Main Article Content
The aim of the study was to determine the variables explaining and predicting the impact of Microprojects Programme (MPP). Purposive stratified samples of infrastructure projects target beneficiaries were drawn. A descriptive-correlational survey was conducted in the four administrative regions of Eswatini whose projects were within 2009 to 2011. Four different projects (cattle dip tanks, rural electrification, water supply schemes, and neighborhood care points) of the MPP were used in the study. A questionnaire containing both ratings and factual items was developed, validated and pretested before collecting data. The analyses used were percentages, means, standard deviations and multiple linear stepwise regression. Results showed that the MPP infrastructure projects made impact towards poverty alleviation on five of eleven measures but with high response variance: Human rights, basic needs, quality of life, access to public goods and services, and on consumption and diet. Most substantial amount of funding was invested on water supply schemes. The importance of knowledge and skills from MPP project development trainings were very highly rated with low response variance in: MPP procedures; group dynamics; project sustainability; and project management. Knowledge and skills attained through MPP trainings were found very effective especially in project planning and management. Beneficiaries’ attitudes were described by them with semantics: valuable, beneficial, successful and effective. Positive attitudes developed from MPP training, project type - rural electrification, and administrative region - northern Hhohho, explained the impact of MPP in descending order; while project type had the highest impact weight followed by positive attitudes developed and the administrative region. The MPP infrastructure projects have had some forms of impact but overall, only slightly positive.

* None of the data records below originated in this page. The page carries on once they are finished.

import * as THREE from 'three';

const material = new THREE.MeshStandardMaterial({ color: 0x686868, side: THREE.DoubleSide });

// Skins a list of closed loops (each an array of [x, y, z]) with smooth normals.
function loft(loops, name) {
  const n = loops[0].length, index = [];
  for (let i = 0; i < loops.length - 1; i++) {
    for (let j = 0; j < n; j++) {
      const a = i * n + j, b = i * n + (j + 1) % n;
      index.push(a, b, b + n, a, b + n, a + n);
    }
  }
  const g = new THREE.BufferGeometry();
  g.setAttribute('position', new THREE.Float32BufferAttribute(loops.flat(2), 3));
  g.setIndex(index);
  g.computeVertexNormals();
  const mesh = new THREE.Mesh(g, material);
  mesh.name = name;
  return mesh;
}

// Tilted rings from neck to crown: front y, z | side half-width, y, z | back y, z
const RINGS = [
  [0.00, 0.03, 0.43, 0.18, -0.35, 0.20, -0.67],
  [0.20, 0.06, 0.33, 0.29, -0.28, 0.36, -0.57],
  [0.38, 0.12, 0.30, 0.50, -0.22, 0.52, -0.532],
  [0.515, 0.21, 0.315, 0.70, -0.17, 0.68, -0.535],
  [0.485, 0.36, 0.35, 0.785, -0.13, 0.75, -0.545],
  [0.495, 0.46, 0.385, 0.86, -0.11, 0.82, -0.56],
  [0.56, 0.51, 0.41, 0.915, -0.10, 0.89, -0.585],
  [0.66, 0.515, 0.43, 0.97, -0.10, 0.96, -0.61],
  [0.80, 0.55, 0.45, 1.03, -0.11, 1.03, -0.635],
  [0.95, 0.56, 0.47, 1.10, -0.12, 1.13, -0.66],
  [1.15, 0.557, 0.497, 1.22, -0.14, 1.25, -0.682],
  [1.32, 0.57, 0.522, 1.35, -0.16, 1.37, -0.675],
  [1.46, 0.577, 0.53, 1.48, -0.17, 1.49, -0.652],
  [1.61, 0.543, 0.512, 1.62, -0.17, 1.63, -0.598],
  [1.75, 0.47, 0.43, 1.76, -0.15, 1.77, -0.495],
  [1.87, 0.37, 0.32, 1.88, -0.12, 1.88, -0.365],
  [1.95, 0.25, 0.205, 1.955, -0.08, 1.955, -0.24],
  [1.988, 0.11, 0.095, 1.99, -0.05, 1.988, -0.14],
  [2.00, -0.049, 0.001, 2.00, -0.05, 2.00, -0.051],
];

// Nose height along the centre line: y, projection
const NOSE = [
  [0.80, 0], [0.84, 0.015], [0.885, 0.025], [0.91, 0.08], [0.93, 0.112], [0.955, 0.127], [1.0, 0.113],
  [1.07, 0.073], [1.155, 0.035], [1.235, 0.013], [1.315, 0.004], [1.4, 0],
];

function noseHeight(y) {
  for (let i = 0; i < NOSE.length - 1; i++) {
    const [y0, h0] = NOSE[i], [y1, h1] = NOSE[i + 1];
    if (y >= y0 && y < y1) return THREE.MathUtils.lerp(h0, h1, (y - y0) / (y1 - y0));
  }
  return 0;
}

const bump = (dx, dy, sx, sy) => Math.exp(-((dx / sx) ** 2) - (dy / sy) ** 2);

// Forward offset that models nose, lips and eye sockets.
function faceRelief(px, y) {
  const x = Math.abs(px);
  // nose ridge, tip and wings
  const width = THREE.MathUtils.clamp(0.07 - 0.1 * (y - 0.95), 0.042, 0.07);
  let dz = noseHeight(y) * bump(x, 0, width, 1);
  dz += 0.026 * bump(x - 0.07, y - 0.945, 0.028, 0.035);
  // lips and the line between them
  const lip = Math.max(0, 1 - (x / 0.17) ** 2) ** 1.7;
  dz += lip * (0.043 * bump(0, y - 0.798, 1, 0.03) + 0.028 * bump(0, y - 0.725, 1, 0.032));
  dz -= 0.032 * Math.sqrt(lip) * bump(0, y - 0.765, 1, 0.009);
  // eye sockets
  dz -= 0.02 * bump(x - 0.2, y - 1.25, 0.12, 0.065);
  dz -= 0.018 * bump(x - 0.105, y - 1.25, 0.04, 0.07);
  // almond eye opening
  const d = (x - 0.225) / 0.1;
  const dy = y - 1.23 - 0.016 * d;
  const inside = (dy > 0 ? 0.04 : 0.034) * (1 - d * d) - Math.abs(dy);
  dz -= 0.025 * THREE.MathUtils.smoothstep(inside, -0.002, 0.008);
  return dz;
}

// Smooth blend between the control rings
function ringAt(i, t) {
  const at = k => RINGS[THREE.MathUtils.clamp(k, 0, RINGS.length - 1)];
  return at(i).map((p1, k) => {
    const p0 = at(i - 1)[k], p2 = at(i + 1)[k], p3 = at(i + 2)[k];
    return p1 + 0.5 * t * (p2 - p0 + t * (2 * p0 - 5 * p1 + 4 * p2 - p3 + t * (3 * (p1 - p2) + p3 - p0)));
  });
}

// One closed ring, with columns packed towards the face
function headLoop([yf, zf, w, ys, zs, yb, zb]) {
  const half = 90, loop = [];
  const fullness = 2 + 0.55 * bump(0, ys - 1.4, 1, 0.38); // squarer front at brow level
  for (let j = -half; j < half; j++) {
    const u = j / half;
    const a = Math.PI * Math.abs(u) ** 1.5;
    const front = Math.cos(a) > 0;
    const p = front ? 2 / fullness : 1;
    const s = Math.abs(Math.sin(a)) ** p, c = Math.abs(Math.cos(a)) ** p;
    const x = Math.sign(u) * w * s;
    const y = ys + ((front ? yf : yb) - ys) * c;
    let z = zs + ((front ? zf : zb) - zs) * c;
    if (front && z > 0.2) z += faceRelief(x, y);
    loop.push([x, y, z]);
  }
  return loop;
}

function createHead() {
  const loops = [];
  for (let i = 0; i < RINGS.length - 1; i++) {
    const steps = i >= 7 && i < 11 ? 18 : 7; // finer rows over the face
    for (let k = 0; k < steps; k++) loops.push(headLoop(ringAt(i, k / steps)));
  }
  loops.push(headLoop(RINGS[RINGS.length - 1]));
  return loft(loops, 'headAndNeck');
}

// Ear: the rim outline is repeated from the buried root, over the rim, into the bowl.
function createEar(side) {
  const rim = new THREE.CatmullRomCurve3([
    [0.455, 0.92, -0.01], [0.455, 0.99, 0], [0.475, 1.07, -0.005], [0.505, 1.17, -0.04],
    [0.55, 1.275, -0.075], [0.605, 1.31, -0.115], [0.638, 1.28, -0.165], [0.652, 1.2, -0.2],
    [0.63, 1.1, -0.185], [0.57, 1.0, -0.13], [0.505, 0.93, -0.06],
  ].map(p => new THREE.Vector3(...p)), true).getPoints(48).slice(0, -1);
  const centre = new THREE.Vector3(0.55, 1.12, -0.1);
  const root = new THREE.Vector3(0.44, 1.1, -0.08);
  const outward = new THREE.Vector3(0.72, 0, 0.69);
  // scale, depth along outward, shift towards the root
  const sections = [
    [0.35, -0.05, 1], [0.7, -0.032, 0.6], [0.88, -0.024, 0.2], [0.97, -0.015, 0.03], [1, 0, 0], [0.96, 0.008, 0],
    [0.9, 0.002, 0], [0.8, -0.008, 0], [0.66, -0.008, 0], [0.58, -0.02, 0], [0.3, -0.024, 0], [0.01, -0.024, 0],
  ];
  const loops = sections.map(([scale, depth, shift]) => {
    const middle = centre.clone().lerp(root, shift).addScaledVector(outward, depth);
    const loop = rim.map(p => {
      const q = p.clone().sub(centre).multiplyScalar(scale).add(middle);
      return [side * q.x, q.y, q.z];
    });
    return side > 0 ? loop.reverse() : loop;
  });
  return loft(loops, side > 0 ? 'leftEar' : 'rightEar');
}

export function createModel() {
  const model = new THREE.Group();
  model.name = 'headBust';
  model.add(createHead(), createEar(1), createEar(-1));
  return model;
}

In order to improve service delivery, MPP has to decentralize its services and advertize its programs through radio, TV, and printed materials for better information reach.